Paul Jacob

The school’s response might have been calm by today’s standards — no psychologist, no SWAT team. But, of course, the school principal claimed putting the message up had been a “safety risk,” even though James actually wore a helmet while standing on the ladder pressing the letters to the school’s brick exterior . . . with two friends spotting him. It was further alleged that James and his two also indicted co-conspirators trespassed on school property by being outside the building putting up the message between one and three in the morning. All three students were suspended and, because their suspensions were issued after April 1, they were also banned from attending the prom.

By the way, Sonali’s response to James’ prom invitation was, “Yes.” As for the school’s heavy handedness, she adroitly commented, “This is really upsetting. It’s our senior year and we are supposed to have happy memories, not something like this.”

To his credit, James expressed regret for putting his friends in a bad situation. He told one reporter, “I feel like a jerk for getting them in trouble, and leaving my date dateless.” He also offered to make up for his transgressions by doing “community service — like cleaning up the litter outside the school.”

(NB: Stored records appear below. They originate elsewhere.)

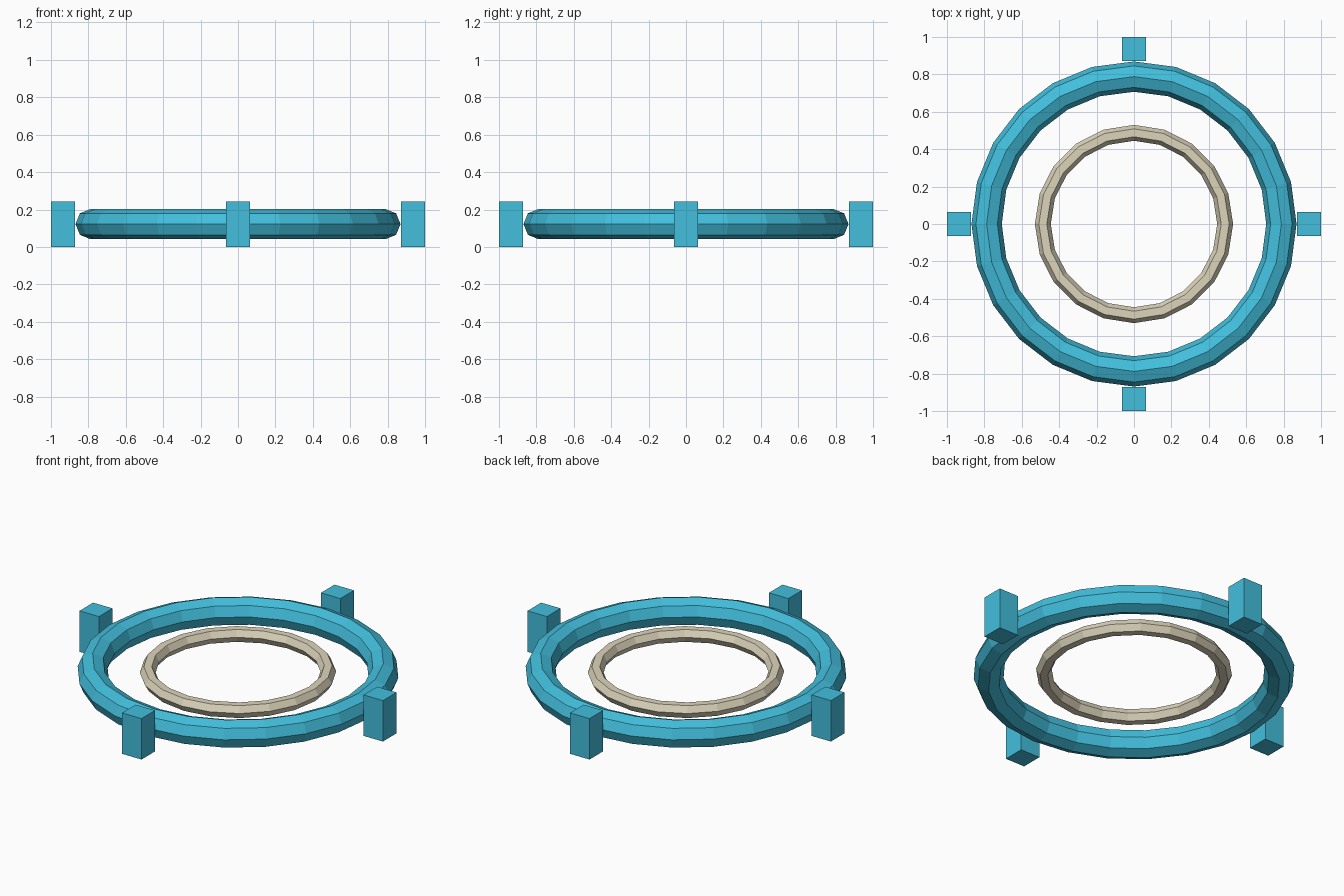
import bpy, math
from math import sin, cos, pi

if "Cube" in bpy.data.objects:
    bpy.data.objects.remove(bpy.data.objects["Cube"])

ZC = 0.122  # shared centre height


def material(name, rgb):
    m = bpy.data.materials.new(name)
    m.diffuse_color = (*rgb, 1)
    m.use_nodes = True
    m.node_tree.nodes["Principled BSDF"].inputs["Base Color"].default_value = m.diffuse_color
    return m


teal = material("teal", (0.055, 0.52, 0.72))
cream = material("cream", (0.72, 0.66, 0.50))


def ring(name, major, minor, segments, sides, mat):
    bpy.ops.mesh.primitive_torus_add(
        major_radius=major, minor_radius=minor,
        major_segments=segments, minor_segments=sides, location=(0, 0, ZC))
    ob = bpy.context.object
    ob.name = name
    ob.data.materials.append(mat)
    bpy.ops.object.shade_flat()


# concentric low-poly rings
ring("outer_ring", 0.788, 0.081, 24, 8, teal)
ring("inner_ring", 0.4875, 0.0425, 20, 6, cream)

# four blocks around the outer ring
for i, side in enumerate(("right", "back", "left", "front")):
    a = i * pi / 2
    bpy.ops.mesh.primitive_cube_add(
        size=1, location=(0.936 * cos(a), 0.936 * sin(a), ZC))
    block = bpy.context.object
    block.name = side + "_block"
    block.scale = (0.128, 0.128, 2 * ZC)
    block.data.materials.append(teal)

The school would have none of it. While various students displayed a keen sense of justice and proportion — with statements like “[The sign] could be taken off so it’s not like it was permanent damage and he didn't deface any property” and “She should have just let him off with a warning”—the administration put the school on “complete lockdown” to block any budding student revolution against the educational/correctional institution holding them. On Friday, Headmaster Beth Smith, flocked by police, informed the throngs of assembled media camped outside the school that a planned sit-in had been averted with “no disruption.”

But there was, indeed, a disruption. Thank goodness, Shelton High School’s ridiculous clampdown on James Tate and his friends sent an unmistakably troubling message: that enthusiasm and creativity are punishable; that education isn’t supposed to be fun; that bureaucratic rules come far ahead of common sense and decency; that school is a cold institution, rather than a place that nurtures living, growing persons; and that rather than “sucking the marrow out of life,” kids need to learn to just keep their heads down and move along in line . . . when told to move.

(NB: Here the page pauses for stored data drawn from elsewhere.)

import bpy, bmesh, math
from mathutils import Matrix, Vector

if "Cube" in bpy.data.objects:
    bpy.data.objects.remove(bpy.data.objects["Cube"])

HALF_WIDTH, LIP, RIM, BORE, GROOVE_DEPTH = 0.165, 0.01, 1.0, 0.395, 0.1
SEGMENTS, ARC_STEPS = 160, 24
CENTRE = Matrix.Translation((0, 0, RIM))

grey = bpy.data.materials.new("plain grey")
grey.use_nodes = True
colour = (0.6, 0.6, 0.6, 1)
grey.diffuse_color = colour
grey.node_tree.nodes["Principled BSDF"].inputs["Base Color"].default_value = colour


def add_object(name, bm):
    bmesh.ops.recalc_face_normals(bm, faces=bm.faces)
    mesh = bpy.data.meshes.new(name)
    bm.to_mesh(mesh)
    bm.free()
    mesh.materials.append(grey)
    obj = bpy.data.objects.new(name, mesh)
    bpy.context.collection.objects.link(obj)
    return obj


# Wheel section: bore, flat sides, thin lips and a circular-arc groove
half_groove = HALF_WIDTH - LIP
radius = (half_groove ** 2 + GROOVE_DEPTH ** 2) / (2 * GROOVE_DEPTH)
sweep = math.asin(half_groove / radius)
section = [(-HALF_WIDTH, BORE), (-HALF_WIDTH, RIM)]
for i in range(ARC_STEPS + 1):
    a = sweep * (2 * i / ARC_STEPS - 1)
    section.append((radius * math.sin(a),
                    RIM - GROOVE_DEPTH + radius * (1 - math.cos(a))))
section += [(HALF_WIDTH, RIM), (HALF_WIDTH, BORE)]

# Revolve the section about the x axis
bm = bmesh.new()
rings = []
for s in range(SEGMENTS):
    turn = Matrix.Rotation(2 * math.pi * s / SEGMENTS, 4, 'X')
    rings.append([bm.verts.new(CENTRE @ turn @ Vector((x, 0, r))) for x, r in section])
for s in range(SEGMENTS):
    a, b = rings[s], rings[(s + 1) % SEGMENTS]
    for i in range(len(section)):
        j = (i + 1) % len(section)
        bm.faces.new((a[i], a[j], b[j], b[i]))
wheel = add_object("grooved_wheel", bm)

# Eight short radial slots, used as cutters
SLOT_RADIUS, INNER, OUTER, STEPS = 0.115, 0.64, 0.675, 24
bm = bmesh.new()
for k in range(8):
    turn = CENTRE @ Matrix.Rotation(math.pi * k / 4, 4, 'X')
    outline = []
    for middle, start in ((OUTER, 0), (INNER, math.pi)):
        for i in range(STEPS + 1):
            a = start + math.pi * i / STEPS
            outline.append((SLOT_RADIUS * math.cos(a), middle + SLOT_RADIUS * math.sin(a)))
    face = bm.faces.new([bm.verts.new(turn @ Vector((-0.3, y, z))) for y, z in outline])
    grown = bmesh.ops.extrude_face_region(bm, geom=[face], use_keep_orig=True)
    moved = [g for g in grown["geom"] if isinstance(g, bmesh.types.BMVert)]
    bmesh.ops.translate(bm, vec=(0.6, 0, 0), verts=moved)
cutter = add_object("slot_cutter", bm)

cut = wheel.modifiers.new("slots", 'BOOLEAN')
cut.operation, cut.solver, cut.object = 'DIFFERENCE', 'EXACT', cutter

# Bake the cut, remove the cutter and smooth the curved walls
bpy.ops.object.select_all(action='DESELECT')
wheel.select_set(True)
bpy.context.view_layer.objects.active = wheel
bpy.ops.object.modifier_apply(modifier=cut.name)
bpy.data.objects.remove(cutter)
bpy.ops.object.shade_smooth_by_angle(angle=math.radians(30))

People all over America, all over the world, were appalled and tried their best to help. A Facebook page dedicated to Tate’s cause grew quickly to hundreds of thousands, emails were sent and phone calls made to school officials in Shelton, Connecticut. And a Shelton High School in Washington State reported their phone and email inboxes filled with comments berating them for the stupid behavior of their namesake in Connecticut.

Yesterday, Shelton officials finally — and unconditionally — surrendered. Announcing the abandonment of the school’s hard-line position, and that Tate and his two friends could indeed go to the prom, Superintendent Freeman Burr declared, sheepishly, “James Tate has set for us a new standard for romanticism.” Headmaster Beth Smith, who days earlier had strongly defended her draconian commitment to the no-prom punishment, admitted, “I never thought this would lead to international notoriety.”

But as one poster on the Facebook page correctly assessed, “She didn’t reverse her decision because it was the right thing to do, she caved to the pressure of us, all of us.”

James and Sonali get to go to prom, thanks to people power. But what does this say about placing more money and authority in the public schools? Common sense shouldn’t require a worldwide media storm in order to prevail.


Paul Jacob

Paul Jacob is President of Citizens in Charge Foundation and Citizens in Charge. His daily Common Sense commentary appears on the Web and via e-mail.